We have argued recently that the sharp equity markets decline felt more like a liquidity-inspired crisis similar to 1987 or 1998 than a 2000- 2001 recession prelude. Crisis markets tend to go down quickly and back up almost as fast so getting this one right is going to be important.

However, in case this really is a replay of 1981- 82 we thought that we would show a few of the details that go with the start of a new equity markets cycle.

At top right we show the ratio between FreePort McMoran (FCX) and the S&P 500 Index (SPX) along with 3-month eurodollar futures. The FCX/SPX ratio reached a peak in 2007 and is now declining as short-term interest rates move lower. So far, so good.

The chart at bottom right compares the SPX, CRB Index, and U.S. 30-year T-Bond futures from 1981 into late 1983.

The bond market bottomed in price in 1981 concurrent with the relative strength peak in the mining stocks. A rising bond market tends to represent the leading edge of an equity bull market but the SPX continued lower along with commodity prices into August of 1982. Once commodity prices had bottomed the SPX snapped upwards to rejoin the rising trend that began with the lift in the bond market in 1981. In other words the equity markets are driven by valuation (bonds) and growth (commodities) but in general when the bond market turns higher it marks the start of a bullish equity market trend that may or may be not be fully or partially offset by declining commodity prices.




Equity/Bond Markets

The chart below compares 3-month eurodollar futures, the S&P 500 Index, and the ratio between the share price of Intel (INTC) and the CRB Index (commodity prices).

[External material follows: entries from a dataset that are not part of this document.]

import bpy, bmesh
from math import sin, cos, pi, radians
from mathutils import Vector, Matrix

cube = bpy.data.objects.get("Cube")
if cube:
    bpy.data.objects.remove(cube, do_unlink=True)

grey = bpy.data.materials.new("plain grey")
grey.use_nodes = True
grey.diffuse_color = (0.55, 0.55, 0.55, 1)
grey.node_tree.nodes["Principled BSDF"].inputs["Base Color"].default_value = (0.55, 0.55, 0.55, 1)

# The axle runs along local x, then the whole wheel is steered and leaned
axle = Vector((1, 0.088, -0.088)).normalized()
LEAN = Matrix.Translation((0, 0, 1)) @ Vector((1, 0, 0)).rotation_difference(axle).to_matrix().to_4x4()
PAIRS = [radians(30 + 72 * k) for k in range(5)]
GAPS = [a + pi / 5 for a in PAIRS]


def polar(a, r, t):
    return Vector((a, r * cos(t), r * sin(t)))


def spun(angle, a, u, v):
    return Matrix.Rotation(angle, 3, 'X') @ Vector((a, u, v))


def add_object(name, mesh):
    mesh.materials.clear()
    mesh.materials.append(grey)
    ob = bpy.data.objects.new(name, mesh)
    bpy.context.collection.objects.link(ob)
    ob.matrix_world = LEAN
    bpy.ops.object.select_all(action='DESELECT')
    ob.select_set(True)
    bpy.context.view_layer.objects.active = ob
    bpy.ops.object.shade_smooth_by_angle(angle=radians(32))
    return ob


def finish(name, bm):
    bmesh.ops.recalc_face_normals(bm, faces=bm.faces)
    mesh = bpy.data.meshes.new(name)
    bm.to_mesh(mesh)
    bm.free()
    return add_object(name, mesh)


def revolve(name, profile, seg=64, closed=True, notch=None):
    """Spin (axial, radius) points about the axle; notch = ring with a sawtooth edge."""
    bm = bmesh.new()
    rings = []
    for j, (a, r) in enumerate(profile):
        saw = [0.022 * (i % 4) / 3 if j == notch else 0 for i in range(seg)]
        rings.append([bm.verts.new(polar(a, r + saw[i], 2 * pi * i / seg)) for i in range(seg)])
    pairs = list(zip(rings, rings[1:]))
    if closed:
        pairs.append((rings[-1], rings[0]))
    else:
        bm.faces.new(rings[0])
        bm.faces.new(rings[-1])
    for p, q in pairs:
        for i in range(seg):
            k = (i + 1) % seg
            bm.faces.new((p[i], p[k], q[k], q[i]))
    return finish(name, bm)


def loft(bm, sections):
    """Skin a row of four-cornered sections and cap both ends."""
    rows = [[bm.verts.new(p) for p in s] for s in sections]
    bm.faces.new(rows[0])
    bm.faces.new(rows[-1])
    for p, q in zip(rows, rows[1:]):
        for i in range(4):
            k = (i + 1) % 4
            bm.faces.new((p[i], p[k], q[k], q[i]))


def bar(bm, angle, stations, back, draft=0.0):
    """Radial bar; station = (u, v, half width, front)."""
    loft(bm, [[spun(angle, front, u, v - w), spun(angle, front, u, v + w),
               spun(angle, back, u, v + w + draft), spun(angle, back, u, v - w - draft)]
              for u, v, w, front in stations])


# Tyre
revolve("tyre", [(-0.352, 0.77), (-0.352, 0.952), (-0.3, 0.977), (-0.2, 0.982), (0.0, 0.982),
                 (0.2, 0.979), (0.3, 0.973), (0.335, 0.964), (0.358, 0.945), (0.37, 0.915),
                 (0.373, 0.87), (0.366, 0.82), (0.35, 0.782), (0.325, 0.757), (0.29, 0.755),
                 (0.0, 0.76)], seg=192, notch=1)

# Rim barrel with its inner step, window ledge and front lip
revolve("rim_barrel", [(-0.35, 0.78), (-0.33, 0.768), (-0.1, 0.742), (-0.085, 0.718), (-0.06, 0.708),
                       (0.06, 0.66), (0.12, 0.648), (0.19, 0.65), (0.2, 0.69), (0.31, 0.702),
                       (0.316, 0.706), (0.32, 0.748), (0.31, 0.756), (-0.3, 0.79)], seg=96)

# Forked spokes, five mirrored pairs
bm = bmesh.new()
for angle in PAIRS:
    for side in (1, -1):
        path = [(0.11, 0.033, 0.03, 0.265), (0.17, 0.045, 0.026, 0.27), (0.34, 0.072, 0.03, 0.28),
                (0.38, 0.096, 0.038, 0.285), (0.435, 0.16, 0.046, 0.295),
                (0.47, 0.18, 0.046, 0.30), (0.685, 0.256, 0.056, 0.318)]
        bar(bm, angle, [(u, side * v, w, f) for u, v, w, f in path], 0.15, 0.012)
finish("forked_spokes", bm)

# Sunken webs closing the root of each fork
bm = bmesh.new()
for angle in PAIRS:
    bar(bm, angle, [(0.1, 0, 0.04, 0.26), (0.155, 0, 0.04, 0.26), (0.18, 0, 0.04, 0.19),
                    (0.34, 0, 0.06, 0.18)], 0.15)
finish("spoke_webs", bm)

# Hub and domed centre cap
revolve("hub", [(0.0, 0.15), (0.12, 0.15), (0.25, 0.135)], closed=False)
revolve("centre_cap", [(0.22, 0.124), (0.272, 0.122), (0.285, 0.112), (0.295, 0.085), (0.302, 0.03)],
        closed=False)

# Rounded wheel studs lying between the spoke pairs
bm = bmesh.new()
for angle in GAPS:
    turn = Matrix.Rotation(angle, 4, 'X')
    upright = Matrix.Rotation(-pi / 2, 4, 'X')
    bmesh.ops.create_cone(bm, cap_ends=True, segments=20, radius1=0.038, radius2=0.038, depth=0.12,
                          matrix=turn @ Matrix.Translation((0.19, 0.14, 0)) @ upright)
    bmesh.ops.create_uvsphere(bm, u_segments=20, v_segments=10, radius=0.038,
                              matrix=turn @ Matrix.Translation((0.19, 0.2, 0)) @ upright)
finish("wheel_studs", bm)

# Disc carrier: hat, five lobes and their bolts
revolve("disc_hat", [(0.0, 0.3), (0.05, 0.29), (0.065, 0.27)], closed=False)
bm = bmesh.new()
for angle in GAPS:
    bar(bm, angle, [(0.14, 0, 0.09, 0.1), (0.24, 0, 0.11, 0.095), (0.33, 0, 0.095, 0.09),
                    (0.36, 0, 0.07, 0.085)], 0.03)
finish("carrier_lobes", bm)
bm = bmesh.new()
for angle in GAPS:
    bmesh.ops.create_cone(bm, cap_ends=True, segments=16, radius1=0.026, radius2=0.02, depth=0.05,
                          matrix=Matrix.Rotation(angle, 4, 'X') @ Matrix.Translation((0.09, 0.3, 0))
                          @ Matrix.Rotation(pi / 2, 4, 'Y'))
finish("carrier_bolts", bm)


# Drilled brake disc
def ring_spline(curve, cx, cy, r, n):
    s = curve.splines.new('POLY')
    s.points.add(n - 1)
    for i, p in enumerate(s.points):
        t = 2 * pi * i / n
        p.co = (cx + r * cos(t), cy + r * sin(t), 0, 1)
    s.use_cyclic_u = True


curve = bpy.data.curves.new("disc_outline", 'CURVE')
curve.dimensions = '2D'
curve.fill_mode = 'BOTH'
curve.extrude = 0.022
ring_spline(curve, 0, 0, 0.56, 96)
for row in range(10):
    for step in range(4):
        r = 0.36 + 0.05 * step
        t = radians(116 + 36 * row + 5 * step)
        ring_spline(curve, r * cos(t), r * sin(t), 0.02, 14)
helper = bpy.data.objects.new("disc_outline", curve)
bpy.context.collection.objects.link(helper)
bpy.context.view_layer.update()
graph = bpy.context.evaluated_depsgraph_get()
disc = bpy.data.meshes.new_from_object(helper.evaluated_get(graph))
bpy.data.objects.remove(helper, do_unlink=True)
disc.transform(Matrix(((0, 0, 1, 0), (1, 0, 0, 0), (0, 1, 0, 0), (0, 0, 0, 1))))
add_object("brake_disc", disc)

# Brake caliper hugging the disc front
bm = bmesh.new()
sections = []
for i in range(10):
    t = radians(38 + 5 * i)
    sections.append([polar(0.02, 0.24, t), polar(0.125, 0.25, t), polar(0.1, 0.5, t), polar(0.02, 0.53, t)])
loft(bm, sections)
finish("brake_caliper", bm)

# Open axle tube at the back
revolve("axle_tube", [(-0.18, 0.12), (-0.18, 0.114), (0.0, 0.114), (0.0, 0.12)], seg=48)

Rising 3-month eurodollar prices reflect declining short-term U.S. interest rates. Yields turned lower at the end of 1994 and again in late 2000 but for very different reasons. 1994, as mentioned on today’s first page, marked the peak for the mining sector while 2000 was quite obviously the peak for the tech and telecom sectors.

The Intel/commodity ratio bottomed towards the end of 1994 and then turned higher along with the S&P 500 Index and then it peaked and turned lower in late 2000 as the SPX began to decline. At present the markets have started the third trend change as 3-month eurodollar futures prices streak to the upside. Our view is that this should mark the start of a rising trend for the Intel/CRB ratio although our conviction was given a solid test over the first few weeks of January.

Below we show a chart of the Nasdaq Composite Index and the stock price of the Bank of Montreal (BMO) between 1998 and 2000 while below right we show the ratio between the Nikkei 225 Index and S&P 500 Index along with corn futures from 2006 to the present day.

The markets that we are showing are representative of ‘themes’. A positive commodity cycle tends to be dominated by metals prices during the early stages and then concludes with strength in the grains. We are using the Nikkei/SPX ratio to represent not only the relative strength of the Japanese stock market but also as a surrogate for the negative trend for the financials that began in early 2006.

The BMO was weaker all through the Nasdaq’s rise into March of 2000 as money moved away from the financials and towards the techs, telecoms, and internet stocks. In the present cycle money has been moving away from the financials and Nikkei and towards the commodity markets theme. Yesterday’s rally in the financials and sharp decline in the grains was suggestive of the start of a rather significant trend change reminiscent of March 2000.